Title

State-of-the-Art Office-Based Interventions to Eliminate Youth Tobacco Use: The Past Decade

UMMS Affiliation

Department of Family Medicine and Community Health; Department of Medicine, Division of Preventive and Behavioral Medicine; UMass Worcester Prevention Research Center

Date

4-1-2015

Document Type

Article

Disciplines

Community Health and Preventive Medicine | Pediatrics | Preventive Medicine | Primary Care | Psychiatry and Psychology | Psychology | Substance Abuse and Addiction

Abstract

Tobacco use and tobacco smoke exposure are among the most important preventable causes of premature disease, disability, and death and therefore constitute a major pediatric health concern. The pediatric primary care setting offers excellent opportunities to prevent tobacco use in youth and to deliver cessation-related treatment to youth and parents who use tobacco. This report updates a "state-of-the-art" article published a decade ago on office-based interventions to address these issues. Since then there has been marked progress in understanding the nature, onset, and trajectories of tobacco use and nicotine addiction in youth with implications for clinical practice. In addition, clinicians need to remain abreast of emerging nicotine delivery systems, such as electronic cigarettes, that may influence uptake or continuation of smoking. Although evidence-based practice guidelines for treating nicotine addiction in youth are not yet available, research continues to build the evidence base toward that goal. In the interim, practical guidelines are available to assist clinicians in addressing nicotine addiction in the pediatric clinical setting. This article reports current practices in addressing tobacco in pediatric primary care settings. It reviews our increasing understanding of youth nicotine addiction, summarizes research efforts on intervention in the past decade and additional research needed going forward, and provides practical guidelines for pediatric health care providers to integrate tobacco use prevention and treatment into their clinical practice. Pediatric providers can and should play an important role in addressing tobacco use and dependence, both in the youth they care for and in parents who use tobacco.

Rights and Permissions

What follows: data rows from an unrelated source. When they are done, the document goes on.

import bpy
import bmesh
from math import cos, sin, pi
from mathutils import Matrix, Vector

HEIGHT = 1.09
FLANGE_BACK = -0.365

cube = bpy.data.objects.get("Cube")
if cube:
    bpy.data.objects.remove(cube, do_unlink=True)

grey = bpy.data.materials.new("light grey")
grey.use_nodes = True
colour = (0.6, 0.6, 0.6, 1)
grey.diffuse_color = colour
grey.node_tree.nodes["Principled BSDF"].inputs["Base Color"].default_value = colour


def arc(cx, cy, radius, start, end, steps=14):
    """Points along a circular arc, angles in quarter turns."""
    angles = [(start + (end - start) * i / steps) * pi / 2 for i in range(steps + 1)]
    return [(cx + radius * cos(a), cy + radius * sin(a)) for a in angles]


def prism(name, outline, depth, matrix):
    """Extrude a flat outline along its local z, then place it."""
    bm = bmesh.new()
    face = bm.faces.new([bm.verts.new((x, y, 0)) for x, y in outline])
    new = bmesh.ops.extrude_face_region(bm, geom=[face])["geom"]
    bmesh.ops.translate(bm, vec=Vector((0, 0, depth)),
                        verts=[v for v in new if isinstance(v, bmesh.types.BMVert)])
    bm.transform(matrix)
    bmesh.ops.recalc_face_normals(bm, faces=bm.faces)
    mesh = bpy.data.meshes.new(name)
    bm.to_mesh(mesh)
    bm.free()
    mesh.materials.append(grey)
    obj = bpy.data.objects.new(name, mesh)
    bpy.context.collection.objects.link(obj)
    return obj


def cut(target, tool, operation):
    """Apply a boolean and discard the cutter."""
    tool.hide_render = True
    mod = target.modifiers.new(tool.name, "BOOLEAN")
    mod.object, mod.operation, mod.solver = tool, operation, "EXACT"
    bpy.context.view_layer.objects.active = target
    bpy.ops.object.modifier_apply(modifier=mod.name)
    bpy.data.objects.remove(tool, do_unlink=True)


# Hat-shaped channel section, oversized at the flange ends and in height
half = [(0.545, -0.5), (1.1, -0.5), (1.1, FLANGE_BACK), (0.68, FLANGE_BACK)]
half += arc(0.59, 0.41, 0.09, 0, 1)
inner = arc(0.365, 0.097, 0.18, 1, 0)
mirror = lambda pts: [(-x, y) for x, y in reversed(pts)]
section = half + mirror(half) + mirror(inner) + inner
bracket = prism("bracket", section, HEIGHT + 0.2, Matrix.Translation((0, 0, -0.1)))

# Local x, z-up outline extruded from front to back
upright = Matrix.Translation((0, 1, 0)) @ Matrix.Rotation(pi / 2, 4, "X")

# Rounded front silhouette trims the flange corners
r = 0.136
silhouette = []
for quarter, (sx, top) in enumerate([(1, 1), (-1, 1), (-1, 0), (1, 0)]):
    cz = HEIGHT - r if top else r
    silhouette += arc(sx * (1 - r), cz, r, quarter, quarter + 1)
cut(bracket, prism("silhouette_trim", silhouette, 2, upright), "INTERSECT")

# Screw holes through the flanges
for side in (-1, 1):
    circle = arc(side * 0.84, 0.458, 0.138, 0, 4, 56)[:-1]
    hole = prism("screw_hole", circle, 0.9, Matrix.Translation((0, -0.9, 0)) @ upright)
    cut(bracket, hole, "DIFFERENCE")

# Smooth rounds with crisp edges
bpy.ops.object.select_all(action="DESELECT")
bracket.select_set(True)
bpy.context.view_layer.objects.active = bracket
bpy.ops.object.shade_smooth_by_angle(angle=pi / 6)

Citation: Pediatrics. 2015 Apr;135(4):734-747. Link to article on publisher's site

Related Resources

Link to Article in PubMed

Keywords

adolescent, child, dependence, intervention, pediatric practice, tobacco use, youth